◆ ACTION ITEM
Reading the records below, count the lines in which the string "import" appears; write the number only.
━━━━━ DATA SECTION ━━━━━
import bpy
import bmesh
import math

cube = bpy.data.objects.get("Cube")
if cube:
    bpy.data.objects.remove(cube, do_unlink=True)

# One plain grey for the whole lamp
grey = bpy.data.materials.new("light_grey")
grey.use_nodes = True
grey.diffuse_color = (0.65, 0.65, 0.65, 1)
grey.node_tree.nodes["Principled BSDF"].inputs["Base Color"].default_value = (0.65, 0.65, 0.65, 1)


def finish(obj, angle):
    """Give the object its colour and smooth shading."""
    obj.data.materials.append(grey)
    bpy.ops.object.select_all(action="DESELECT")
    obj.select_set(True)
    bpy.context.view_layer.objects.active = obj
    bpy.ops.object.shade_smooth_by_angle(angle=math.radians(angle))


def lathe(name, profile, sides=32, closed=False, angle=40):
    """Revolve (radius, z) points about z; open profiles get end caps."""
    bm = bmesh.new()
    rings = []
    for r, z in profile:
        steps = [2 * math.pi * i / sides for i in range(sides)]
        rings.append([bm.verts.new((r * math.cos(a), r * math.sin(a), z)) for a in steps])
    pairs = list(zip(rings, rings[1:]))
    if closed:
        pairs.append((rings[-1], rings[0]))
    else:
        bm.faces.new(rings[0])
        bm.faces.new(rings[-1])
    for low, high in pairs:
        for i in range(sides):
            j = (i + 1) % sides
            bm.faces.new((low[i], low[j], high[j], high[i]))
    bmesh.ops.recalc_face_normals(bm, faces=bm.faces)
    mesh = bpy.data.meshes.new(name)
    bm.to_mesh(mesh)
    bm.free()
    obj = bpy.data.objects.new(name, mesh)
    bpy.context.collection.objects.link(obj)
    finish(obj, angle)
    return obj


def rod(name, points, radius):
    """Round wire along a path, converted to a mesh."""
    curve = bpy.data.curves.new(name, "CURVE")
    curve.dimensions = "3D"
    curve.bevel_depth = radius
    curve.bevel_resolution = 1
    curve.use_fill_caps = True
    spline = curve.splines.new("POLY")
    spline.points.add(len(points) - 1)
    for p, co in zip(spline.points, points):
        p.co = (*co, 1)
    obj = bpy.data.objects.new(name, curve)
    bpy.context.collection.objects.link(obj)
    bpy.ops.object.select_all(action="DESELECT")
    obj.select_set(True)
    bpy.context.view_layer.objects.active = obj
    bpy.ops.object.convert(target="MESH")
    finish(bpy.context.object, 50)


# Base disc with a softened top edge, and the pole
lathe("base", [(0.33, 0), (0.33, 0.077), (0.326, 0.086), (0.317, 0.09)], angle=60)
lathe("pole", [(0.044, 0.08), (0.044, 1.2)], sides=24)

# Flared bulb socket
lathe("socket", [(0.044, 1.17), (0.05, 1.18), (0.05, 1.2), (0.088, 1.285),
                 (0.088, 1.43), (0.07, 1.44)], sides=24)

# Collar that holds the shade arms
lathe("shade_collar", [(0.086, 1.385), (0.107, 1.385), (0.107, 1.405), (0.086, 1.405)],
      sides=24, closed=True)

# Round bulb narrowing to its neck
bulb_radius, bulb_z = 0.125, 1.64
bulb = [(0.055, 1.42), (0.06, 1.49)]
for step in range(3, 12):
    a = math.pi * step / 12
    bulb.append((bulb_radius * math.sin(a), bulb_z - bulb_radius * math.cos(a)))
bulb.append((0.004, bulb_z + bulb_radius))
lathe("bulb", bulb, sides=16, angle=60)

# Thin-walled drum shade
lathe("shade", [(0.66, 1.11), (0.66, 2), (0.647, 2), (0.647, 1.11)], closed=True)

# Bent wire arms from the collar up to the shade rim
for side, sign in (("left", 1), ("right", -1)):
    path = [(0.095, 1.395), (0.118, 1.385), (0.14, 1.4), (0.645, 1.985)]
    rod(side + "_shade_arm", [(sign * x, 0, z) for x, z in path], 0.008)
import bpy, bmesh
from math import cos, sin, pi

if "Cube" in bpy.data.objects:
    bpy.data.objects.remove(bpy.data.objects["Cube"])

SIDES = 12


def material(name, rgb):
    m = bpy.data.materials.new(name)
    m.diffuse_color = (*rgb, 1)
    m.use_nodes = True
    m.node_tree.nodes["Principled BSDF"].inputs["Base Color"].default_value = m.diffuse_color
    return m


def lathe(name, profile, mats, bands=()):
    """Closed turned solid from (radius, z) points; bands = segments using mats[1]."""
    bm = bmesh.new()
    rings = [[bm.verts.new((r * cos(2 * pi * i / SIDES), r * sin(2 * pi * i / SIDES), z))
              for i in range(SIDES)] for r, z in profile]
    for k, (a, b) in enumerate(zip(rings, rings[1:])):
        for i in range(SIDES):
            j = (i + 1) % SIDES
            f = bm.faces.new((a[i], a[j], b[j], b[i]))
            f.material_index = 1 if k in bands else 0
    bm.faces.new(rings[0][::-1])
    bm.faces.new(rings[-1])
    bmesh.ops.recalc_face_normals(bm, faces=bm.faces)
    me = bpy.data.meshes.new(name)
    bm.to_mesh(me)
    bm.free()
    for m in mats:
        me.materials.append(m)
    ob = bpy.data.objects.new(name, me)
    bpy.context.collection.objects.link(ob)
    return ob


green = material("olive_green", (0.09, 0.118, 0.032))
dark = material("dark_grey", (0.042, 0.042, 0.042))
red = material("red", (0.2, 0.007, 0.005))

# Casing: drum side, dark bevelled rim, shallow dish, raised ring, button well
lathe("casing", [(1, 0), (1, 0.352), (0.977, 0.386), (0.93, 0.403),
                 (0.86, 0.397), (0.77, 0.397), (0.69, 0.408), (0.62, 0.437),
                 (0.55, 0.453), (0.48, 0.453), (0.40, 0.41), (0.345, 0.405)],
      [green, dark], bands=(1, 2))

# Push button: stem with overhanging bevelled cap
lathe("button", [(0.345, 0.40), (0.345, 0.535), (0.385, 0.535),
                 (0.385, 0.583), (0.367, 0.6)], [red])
━━━━━
◆ SOLVED PROBLEM
5